***** Data in this exercise *****
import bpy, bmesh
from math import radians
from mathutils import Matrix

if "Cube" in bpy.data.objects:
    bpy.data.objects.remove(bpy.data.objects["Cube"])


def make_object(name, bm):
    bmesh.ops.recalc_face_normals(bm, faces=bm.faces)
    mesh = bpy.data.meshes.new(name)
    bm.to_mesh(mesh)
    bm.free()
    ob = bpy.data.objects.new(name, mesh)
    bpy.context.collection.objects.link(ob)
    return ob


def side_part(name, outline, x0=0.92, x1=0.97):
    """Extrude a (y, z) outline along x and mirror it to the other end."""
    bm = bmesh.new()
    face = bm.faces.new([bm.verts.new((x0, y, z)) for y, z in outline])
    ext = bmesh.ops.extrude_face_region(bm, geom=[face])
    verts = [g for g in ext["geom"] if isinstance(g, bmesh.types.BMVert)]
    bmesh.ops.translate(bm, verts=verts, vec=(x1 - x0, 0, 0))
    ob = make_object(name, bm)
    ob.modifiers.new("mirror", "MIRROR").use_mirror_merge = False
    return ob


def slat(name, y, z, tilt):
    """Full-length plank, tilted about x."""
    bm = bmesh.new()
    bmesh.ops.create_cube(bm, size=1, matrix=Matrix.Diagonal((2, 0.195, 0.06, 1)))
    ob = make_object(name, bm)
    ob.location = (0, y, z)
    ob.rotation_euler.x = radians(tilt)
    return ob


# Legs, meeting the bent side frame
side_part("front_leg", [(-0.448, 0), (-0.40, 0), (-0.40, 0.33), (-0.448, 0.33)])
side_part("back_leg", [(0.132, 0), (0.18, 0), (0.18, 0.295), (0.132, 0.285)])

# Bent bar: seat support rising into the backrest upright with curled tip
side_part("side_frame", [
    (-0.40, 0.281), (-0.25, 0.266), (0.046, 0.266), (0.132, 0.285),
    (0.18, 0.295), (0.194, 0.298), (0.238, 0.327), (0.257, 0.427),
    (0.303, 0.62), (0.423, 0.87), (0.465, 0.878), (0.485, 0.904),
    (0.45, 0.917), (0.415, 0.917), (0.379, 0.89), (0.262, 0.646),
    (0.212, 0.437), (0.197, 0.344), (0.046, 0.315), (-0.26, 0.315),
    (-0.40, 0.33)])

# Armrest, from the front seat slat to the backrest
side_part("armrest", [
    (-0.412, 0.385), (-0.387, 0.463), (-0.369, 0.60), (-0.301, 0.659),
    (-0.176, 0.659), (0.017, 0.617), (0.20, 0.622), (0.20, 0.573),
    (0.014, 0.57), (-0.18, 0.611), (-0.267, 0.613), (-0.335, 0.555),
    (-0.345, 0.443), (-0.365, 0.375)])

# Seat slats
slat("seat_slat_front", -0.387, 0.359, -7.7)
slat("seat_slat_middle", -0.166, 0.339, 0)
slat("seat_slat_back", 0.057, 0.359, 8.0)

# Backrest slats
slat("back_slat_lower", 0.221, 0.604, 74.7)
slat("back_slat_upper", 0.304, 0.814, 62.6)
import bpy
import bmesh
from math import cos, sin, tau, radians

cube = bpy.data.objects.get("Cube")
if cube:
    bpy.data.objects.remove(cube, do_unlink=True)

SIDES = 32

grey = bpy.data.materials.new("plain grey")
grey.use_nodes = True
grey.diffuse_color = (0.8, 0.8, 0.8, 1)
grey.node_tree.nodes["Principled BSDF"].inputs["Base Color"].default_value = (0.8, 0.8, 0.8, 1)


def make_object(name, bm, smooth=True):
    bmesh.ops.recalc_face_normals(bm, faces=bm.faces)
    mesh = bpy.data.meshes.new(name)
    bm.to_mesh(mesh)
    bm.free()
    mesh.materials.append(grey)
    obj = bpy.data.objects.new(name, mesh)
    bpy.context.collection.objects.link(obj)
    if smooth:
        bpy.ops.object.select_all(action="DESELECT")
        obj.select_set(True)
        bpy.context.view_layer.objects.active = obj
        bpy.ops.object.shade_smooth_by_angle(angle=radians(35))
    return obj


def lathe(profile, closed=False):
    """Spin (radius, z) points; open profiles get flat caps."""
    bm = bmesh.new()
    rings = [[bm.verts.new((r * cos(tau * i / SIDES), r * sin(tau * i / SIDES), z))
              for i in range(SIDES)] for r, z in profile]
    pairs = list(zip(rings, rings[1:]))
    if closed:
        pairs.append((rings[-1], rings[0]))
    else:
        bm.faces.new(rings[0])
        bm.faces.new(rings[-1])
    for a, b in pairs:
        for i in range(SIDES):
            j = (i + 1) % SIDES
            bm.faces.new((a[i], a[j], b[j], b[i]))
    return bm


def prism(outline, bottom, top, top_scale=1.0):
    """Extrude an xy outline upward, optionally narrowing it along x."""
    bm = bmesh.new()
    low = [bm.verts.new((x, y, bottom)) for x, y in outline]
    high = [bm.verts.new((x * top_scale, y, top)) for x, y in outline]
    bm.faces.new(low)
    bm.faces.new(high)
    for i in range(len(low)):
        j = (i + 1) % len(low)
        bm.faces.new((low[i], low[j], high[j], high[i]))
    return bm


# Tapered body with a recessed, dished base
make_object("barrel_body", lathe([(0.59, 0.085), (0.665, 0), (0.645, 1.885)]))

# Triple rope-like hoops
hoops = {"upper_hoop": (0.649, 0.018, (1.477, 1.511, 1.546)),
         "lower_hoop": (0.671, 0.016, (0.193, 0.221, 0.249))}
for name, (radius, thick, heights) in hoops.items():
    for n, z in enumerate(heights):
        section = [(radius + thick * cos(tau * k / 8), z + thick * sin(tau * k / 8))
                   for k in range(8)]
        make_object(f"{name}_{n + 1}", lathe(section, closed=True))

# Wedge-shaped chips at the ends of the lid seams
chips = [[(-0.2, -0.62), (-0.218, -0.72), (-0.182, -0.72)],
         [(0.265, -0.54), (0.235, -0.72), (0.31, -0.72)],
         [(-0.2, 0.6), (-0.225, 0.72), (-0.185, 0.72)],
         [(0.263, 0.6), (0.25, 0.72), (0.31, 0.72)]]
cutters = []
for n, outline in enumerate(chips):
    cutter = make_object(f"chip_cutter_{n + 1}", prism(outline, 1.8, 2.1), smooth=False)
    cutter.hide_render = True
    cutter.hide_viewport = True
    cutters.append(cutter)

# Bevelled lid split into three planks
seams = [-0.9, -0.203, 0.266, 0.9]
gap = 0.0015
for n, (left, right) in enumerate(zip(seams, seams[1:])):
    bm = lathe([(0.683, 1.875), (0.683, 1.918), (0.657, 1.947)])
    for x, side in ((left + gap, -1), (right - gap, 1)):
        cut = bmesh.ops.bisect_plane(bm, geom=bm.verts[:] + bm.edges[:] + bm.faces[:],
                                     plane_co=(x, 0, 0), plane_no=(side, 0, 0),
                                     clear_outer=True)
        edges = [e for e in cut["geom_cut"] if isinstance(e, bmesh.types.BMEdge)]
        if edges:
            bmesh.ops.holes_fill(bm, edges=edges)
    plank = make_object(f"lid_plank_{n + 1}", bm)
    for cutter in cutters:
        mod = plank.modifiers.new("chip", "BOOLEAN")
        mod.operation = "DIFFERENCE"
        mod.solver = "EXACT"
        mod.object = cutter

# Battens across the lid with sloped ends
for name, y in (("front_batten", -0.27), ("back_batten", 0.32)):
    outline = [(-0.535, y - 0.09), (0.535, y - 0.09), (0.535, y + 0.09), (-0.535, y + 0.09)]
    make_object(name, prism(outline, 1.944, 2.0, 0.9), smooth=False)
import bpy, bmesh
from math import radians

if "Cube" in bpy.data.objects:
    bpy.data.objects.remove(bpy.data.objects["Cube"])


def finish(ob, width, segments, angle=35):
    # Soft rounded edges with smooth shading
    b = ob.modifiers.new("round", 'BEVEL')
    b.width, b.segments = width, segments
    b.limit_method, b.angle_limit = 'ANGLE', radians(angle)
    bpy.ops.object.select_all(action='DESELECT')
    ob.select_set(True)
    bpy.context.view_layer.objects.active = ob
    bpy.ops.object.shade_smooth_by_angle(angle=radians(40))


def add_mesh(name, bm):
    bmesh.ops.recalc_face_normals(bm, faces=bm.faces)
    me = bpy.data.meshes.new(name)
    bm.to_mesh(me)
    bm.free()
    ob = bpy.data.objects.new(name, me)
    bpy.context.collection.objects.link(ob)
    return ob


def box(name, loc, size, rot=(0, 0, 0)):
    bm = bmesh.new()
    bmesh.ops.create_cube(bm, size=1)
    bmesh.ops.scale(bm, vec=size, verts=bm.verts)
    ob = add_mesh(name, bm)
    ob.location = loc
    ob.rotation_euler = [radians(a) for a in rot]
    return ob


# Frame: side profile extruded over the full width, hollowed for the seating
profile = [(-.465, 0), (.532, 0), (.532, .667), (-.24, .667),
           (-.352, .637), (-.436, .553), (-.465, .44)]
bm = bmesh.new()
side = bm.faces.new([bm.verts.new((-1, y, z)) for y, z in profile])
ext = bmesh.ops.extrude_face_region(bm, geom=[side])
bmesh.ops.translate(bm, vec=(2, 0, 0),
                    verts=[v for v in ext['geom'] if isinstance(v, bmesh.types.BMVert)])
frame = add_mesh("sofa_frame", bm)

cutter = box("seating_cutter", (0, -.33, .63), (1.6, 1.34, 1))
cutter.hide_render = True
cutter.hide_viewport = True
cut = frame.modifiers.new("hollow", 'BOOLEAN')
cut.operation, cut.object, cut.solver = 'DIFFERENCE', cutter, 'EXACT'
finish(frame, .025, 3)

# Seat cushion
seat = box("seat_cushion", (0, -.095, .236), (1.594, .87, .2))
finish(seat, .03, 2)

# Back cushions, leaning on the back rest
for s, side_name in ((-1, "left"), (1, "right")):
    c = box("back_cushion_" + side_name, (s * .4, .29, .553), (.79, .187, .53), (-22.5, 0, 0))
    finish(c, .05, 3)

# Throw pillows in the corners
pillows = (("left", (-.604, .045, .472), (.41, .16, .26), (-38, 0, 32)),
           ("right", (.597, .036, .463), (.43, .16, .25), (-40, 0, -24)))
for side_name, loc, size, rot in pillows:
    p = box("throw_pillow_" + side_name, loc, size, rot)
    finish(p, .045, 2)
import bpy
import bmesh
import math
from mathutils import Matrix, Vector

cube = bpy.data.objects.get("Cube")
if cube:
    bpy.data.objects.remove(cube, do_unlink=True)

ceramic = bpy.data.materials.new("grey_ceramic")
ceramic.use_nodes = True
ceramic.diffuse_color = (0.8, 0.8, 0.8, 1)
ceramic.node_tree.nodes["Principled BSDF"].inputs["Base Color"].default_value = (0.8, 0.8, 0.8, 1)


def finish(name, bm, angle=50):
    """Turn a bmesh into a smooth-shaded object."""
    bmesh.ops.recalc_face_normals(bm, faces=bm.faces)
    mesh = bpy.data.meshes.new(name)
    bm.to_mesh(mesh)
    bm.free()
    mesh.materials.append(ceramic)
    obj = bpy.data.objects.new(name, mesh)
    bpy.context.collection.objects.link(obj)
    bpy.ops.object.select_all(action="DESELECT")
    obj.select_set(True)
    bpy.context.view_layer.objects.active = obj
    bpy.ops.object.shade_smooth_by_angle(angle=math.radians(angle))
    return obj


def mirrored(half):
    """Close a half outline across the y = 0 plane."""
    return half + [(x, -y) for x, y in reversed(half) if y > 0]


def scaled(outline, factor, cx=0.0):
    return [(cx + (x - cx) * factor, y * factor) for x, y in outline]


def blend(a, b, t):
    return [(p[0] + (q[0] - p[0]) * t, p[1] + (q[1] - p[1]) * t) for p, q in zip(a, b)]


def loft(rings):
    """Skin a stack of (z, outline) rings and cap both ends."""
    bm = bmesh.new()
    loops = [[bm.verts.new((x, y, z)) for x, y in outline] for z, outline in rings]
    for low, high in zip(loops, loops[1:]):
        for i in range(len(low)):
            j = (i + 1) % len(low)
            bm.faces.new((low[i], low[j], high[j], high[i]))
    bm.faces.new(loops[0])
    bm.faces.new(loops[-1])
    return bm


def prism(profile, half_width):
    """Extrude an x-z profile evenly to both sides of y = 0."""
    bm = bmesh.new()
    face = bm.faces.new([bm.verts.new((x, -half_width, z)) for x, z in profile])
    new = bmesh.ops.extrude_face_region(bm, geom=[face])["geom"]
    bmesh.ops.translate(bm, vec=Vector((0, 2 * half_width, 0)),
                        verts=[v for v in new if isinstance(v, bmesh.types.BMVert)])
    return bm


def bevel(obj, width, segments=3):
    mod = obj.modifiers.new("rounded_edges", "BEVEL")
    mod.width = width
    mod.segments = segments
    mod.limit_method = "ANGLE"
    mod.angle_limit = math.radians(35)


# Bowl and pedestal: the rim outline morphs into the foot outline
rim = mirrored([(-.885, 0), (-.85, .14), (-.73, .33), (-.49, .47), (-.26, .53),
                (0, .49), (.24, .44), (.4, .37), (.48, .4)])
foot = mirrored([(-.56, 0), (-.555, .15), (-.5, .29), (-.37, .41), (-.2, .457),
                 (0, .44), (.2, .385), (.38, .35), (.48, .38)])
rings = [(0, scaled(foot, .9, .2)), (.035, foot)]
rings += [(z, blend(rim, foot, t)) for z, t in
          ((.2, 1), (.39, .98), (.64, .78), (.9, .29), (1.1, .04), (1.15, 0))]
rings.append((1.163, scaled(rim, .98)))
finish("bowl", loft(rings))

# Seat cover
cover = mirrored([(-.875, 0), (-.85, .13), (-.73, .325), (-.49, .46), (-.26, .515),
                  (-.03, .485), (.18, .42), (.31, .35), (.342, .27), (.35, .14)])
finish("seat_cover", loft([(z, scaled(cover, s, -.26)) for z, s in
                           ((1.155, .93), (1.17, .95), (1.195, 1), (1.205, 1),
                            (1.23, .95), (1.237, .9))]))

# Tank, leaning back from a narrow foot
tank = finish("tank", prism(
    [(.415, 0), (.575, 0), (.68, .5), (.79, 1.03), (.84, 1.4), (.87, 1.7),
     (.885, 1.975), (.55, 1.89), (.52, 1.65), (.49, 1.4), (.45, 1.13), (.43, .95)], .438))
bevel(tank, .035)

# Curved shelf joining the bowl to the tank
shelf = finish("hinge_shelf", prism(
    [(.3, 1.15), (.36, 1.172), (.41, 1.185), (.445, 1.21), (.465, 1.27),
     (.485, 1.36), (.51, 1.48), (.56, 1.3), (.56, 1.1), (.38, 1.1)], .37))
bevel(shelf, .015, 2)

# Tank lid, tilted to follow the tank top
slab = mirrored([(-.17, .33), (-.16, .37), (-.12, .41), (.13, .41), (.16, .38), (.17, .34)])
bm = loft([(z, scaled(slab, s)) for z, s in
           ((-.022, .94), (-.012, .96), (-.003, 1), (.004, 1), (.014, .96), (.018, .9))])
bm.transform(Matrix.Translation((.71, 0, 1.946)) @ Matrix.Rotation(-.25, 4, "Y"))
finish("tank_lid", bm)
*****
** Your assignment **
Within the listing above, extract exactly the lines from the line with "(-.03, .485), (.18, .42), (.31, .35), (.342, .27), (.35, .14)])" to the line with "(.43, .95)], .438))", the two named lines included, and no others.

** Result **
                  (-.03, .485), (.18, .42), (.31, .35), (.342, .27), (.35, .14)])
finish("seat_cover", loft([(z, scaled(cover, s, -.26)) for z, s in
                           ((1.155, .93), (1.17, .95), (1.195, 1), (1.205, 1),
                            (1.23, .95), (1.237, .9))]))

# Tank, leaning back from a narrow foot
tank = finish("tank", prism(
    [(.415, 0), (.575, 0), (.68, .5), (.79, 1.03), (.84, 1.4), (.87, 1.7),
     (.885, 1.975), (.55, 1.89), (.52, 1.65), (.49, 1.4), (.45, 1.13), (.43, .95)], .438))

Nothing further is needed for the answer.